TASK
Output only the lines below that start at the line containing "return 0.955 +" and end at the line containing "profile = [(r, y, -1) for r, y in half]", with both ends kept.

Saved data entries
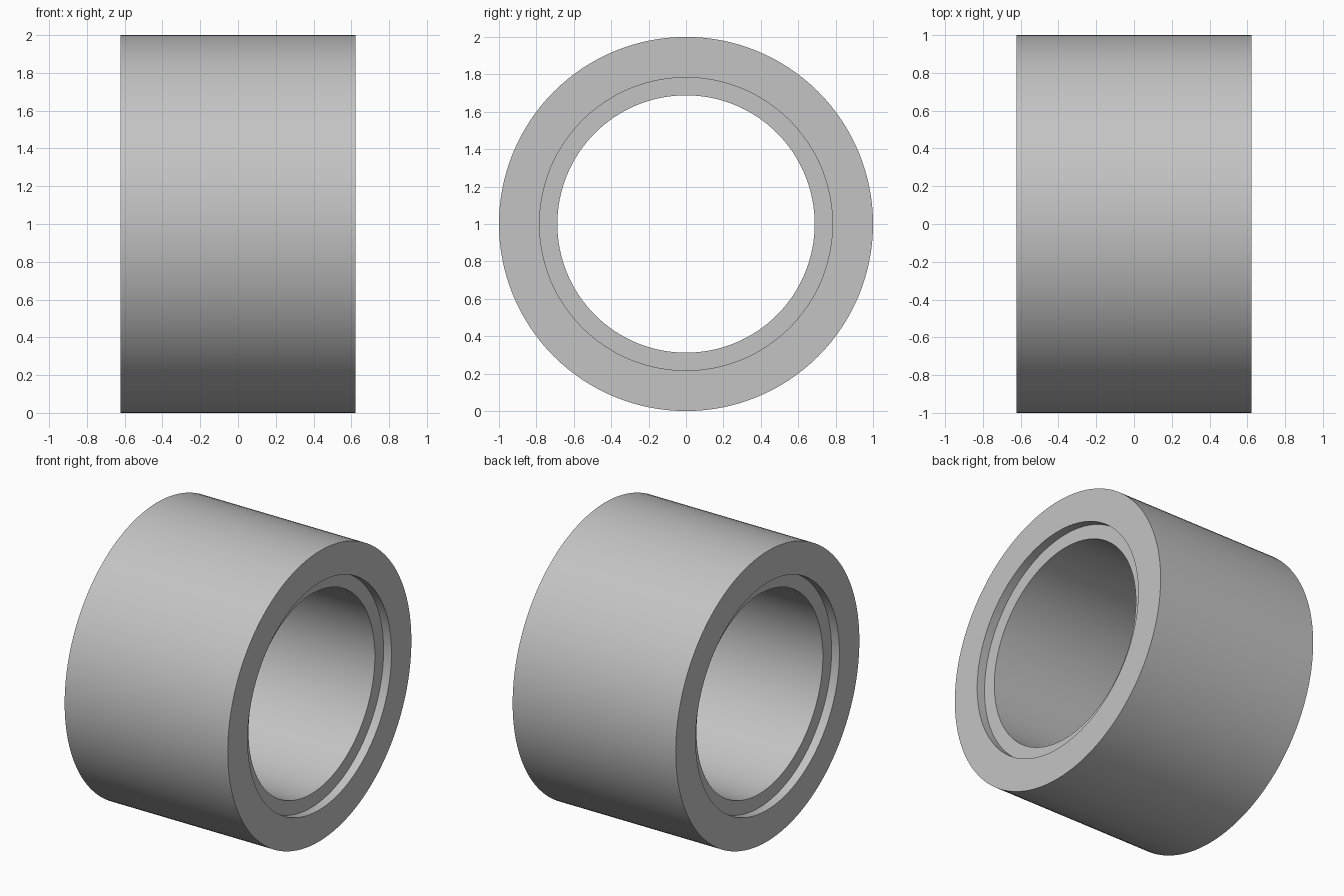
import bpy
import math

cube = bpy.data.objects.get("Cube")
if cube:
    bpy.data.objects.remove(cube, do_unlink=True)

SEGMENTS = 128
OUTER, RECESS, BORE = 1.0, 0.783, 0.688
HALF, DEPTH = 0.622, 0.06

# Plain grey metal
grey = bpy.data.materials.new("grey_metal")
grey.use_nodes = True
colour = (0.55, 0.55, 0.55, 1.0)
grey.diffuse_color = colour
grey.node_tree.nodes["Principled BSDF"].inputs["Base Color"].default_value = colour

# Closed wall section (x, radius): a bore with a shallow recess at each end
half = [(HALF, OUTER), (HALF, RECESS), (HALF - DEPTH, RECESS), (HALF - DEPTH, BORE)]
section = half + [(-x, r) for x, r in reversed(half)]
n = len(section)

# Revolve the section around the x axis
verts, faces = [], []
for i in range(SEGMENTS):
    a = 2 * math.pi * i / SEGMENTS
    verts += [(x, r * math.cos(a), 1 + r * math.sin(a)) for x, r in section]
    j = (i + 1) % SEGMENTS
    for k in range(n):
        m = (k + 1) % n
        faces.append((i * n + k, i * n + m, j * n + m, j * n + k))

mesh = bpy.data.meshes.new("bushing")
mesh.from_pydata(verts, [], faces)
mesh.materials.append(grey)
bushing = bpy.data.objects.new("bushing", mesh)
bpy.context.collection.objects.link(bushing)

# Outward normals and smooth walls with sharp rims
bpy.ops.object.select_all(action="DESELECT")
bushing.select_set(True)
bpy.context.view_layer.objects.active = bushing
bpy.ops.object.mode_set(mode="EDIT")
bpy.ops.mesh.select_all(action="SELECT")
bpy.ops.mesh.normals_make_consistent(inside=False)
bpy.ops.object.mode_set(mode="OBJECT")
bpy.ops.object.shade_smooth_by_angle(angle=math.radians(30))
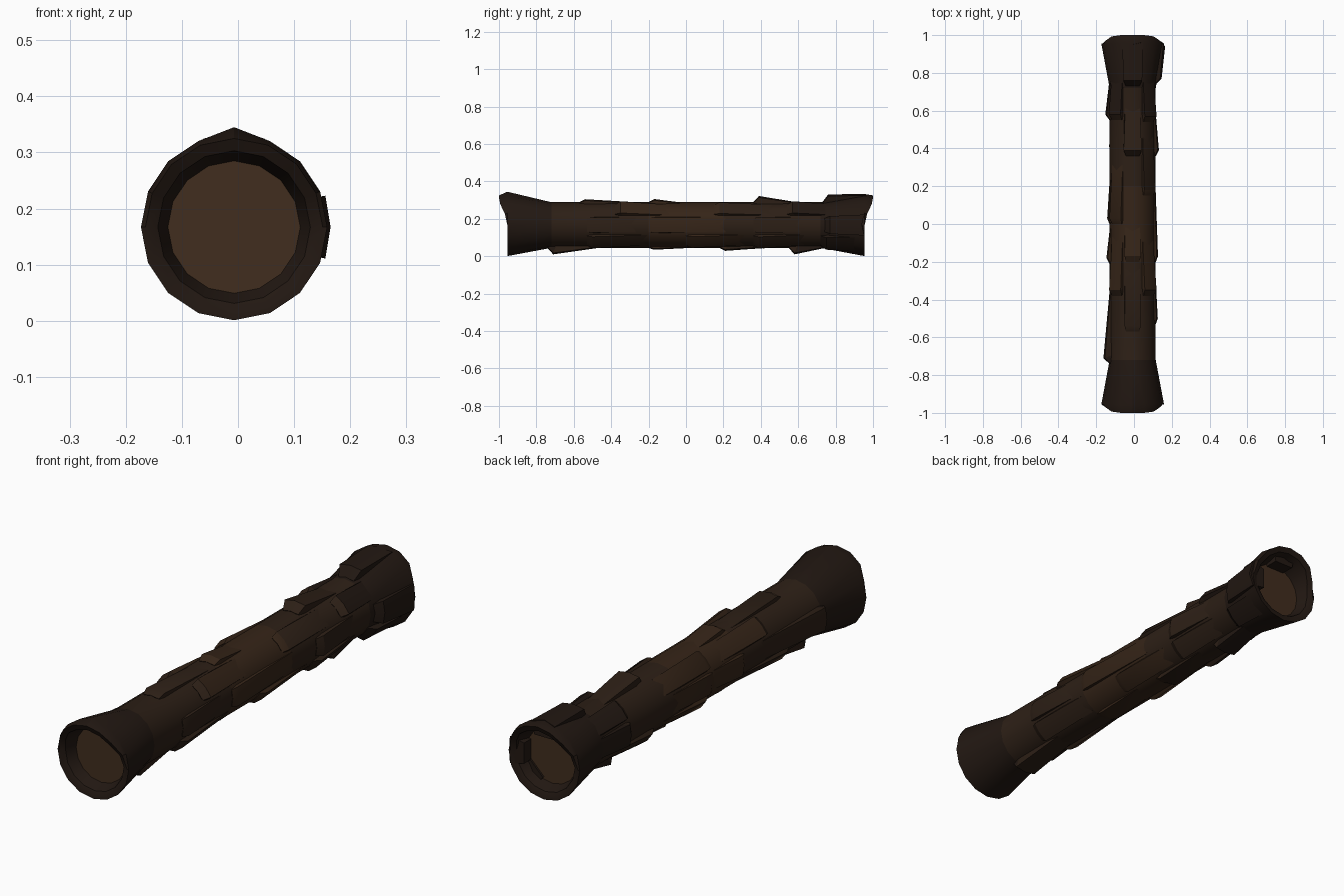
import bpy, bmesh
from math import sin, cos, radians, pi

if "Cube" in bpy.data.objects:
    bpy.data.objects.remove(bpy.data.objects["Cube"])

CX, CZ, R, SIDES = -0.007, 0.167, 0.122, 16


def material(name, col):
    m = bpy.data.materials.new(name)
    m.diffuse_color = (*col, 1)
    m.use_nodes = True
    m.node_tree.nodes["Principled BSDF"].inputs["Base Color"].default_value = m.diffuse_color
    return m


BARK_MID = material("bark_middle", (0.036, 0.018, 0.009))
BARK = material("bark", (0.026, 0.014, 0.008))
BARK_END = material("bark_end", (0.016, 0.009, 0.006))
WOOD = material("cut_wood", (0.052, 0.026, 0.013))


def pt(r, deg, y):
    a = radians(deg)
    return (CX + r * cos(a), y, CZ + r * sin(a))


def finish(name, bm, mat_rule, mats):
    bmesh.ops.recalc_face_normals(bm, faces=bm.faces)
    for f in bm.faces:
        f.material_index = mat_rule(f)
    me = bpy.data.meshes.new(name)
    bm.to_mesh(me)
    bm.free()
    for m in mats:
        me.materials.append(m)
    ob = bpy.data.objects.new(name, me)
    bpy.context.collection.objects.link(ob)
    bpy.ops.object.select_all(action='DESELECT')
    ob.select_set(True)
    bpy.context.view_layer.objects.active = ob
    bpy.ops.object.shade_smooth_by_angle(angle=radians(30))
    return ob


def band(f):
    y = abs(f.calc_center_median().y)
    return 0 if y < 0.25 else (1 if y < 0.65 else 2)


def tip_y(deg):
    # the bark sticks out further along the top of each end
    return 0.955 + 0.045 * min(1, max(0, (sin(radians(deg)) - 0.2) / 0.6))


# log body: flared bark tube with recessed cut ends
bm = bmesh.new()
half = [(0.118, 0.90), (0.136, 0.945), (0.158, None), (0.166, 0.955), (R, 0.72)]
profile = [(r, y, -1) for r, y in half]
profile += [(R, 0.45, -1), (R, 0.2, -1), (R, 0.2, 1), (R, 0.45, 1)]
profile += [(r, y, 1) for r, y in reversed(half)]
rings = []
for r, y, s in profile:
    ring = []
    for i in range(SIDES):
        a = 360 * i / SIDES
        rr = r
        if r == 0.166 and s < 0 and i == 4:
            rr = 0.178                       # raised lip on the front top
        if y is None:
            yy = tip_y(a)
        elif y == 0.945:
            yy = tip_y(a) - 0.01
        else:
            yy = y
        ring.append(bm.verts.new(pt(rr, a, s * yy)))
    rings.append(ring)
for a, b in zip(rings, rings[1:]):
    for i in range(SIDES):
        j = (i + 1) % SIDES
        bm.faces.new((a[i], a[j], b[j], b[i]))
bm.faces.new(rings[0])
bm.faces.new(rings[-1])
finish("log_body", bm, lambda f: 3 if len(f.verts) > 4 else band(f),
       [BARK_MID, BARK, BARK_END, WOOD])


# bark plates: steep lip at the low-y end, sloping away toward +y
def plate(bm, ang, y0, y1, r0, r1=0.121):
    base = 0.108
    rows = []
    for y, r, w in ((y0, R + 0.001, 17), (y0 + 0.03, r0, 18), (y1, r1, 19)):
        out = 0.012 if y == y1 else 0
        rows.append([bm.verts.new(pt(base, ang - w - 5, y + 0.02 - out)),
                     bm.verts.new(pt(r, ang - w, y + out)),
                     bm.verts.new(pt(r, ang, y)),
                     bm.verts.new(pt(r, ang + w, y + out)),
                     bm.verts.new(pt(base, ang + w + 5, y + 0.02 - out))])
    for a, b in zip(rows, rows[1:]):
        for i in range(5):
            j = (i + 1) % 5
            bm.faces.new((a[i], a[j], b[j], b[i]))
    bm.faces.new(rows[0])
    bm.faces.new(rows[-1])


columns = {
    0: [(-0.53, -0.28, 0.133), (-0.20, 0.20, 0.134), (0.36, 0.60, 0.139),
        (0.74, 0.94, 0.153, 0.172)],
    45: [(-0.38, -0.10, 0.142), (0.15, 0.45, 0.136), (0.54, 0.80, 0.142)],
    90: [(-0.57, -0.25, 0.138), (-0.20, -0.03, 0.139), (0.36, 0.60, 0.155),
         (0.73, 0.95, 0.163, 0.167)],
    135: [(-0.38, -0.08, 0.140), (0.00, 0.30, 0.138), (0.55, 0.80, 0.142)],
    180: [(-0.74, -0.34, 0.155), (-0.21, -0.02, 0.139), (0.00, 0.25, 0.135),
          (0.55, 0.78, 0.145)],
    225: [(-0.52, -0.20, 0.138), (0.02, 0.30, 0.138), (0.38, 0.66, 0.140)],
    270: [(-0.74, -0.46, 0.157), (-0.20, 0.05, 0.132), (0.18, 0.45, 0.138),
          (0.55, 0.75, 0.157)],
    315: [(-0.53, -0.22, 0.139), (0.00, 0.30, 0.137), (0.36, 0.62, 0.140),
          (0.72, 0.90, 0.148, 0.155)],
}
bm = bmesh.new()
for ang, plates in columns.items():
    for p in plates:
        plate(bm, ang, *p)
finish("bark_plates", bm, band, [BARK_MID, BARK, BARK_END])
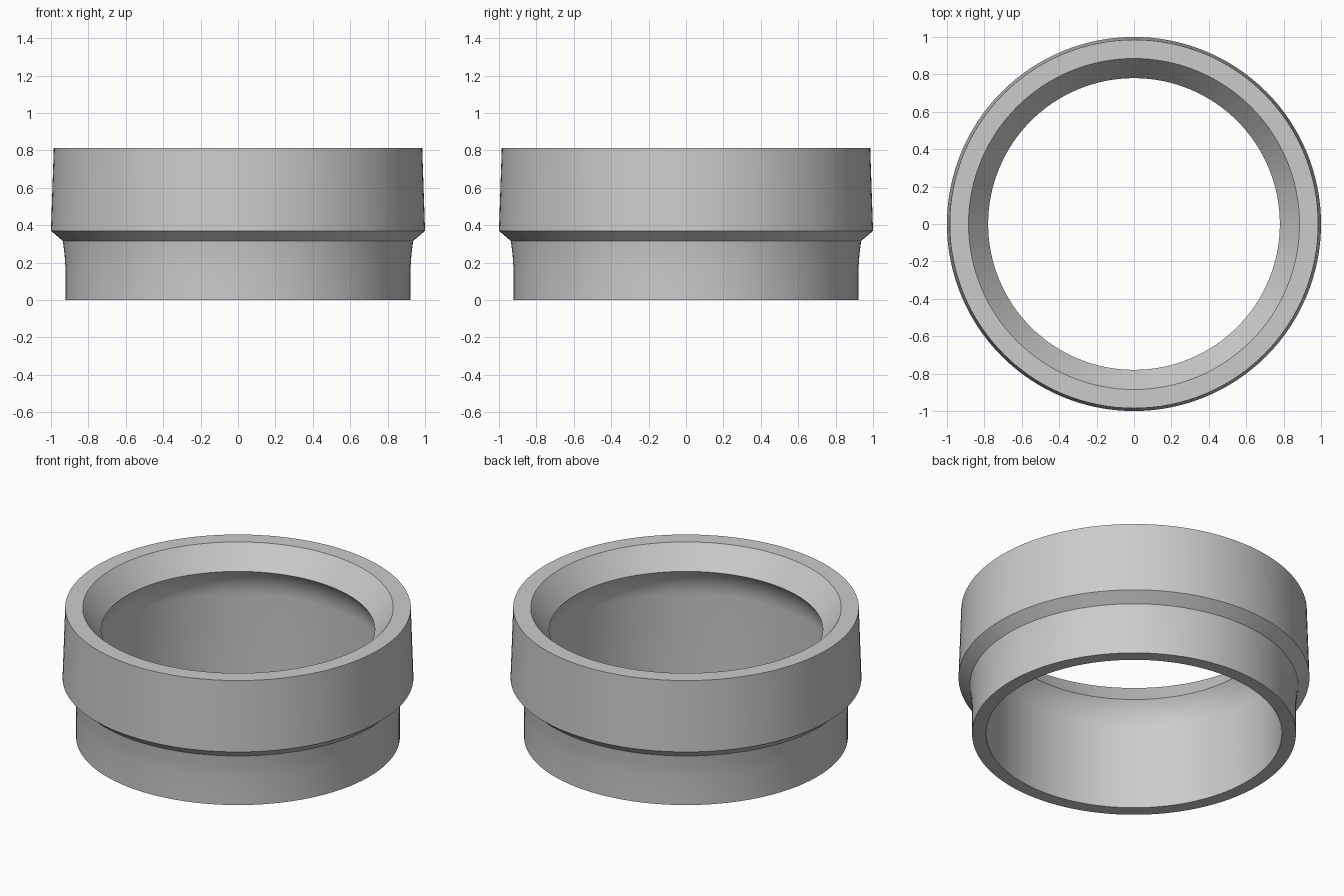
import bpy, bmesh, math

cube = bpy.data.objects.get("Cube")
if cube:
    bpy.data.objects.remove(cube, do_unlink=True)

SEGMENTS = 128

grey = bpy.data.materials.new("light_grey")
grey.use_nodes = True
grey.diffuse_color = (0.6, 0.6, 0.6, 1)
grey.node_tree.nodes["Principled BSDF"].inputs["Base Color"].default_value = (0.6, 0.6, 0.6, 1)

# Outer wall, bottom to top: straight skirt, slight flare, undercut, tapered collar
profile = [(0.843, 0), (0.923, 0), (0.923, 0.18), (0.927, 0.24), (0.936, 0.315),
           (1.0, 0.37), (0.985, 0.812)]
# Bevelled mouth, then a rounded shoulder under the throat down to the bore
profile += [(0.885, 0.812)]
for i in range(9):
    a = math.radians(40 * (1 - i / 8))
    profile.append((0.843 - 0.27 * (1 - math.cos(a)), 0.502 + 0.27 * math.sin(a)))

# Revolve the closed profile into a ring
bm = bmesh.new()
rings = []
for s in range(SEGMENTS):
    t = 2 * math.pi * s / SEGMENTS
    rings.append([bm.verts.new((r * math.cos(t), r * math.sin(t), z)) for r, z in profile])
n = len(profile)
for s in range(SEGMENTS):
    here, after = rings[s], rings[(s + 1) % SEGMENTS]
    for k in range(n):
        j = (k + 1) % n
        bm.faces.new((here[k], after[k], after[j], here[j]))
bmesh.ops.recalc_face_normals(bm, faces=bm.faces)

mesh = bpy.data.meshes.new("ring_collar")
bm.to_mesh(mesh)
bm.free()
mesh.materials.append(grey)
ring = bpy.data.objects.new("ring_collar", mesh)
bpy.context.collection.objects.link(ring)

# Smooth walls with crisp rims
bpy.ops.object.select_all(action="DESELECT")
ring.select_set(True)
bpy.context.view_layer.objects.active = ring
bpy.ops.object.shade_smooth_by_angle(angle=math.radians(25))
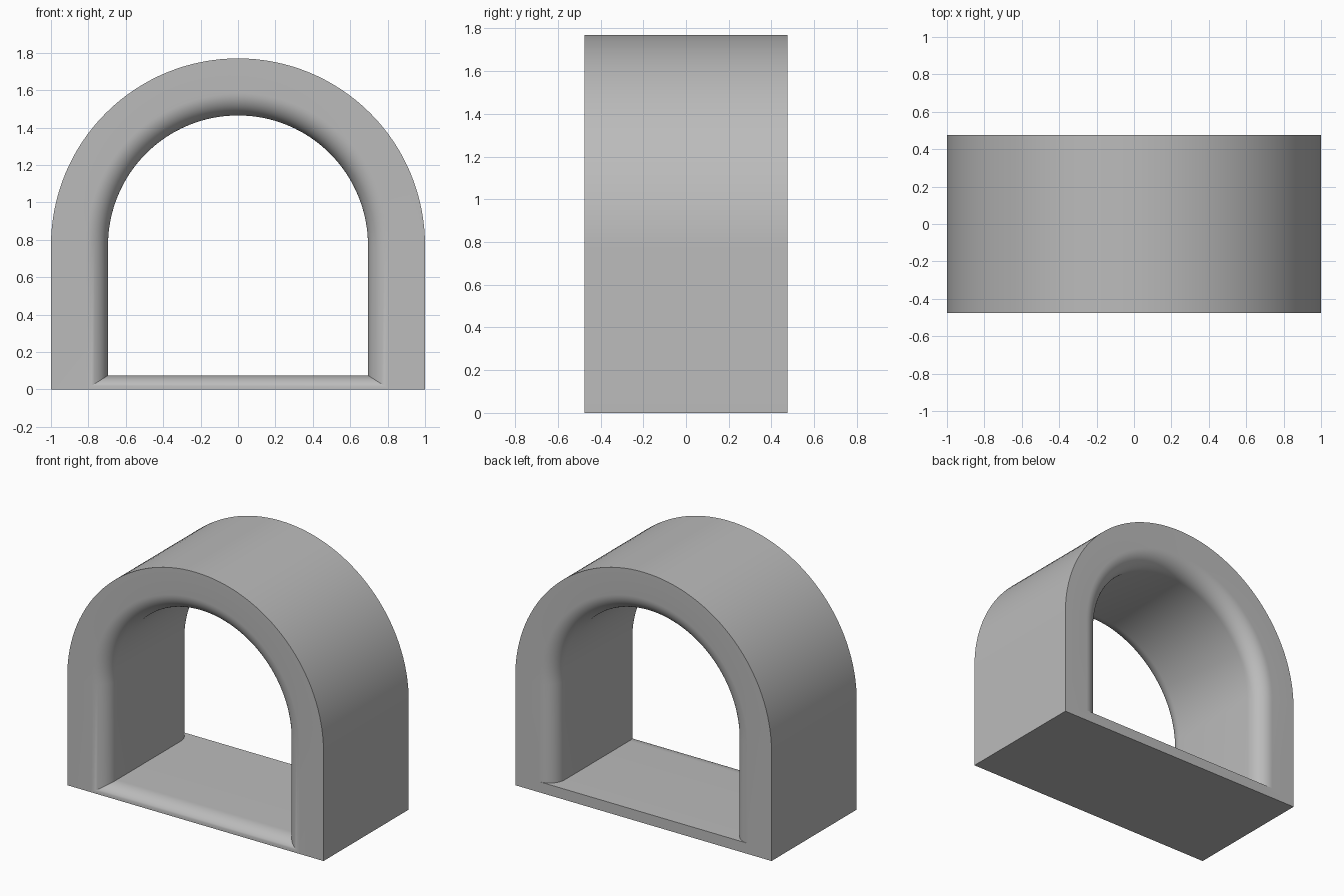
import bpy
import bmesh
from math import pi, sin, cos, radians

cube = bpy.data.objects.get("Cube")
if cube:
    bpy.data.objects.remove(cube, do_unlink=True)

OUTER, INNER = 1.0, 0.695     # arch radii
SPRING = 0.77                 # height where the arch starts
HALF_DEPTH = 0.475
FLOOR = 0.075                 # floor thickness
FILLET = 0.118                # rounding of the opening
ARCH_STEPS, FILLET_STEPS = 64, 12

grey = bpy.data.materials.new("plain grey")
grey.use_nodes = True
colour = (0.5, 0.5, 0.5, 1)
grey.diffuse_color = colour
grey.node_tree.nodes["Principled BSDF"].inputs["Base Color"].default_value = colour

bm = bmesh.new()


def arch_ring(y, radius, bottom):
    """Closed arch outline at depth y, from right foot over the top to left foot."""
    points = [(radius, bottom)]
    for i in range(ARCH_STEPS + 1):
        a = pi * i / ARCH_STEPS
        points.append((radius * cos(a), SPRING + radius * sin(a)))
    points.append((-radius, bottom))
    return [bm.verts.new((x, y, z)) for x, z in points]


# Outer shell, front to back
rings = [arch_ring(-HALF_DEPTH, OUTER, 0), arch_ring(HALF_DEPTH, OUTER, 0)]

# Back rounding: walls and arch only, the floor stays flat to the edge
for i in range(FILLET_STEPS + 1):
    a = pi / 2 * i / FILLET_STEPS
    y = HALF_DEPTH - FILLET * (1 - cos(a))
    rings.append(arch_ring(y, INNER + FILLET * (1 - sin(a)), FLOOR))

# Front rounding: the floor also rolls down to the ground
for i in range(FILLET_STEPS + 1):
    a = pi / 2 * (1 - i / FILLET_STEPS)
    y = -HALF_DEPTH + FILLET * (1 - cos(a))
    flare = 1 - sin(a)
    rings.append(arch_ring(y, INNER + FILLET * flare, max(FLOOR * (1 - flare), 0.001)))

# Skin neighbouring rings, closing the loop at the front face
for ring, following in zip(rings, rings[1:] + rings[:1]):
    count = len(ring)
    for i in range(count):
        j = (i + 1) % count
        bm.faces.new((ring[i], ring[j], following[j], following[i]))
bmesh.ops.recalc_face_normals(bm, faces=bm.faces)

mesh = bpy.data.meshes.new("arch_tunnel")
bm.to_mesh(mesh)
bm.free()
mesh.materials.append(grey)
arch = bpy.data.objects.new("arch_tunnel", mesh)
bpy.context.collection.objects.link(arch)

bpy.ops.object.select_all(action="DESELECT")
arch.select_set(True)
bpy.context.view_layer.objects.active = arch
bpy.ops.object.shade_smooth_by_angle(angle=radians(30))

RESULT FOR THIS EXERCISE
    return 0.955 + 0.045 * min(1, max(0, (sin(radians(deg)) - 0.2) / 0.6))


# log body: flared bark tube with recessed cut ends
bm = bmesh.new()
half = [(0.118, 0.90), (0.136, 0.945), (0.158, None), (0.166, 0.955), (R, 0.72)]
profile = [(r, y, -1) for r, y in half]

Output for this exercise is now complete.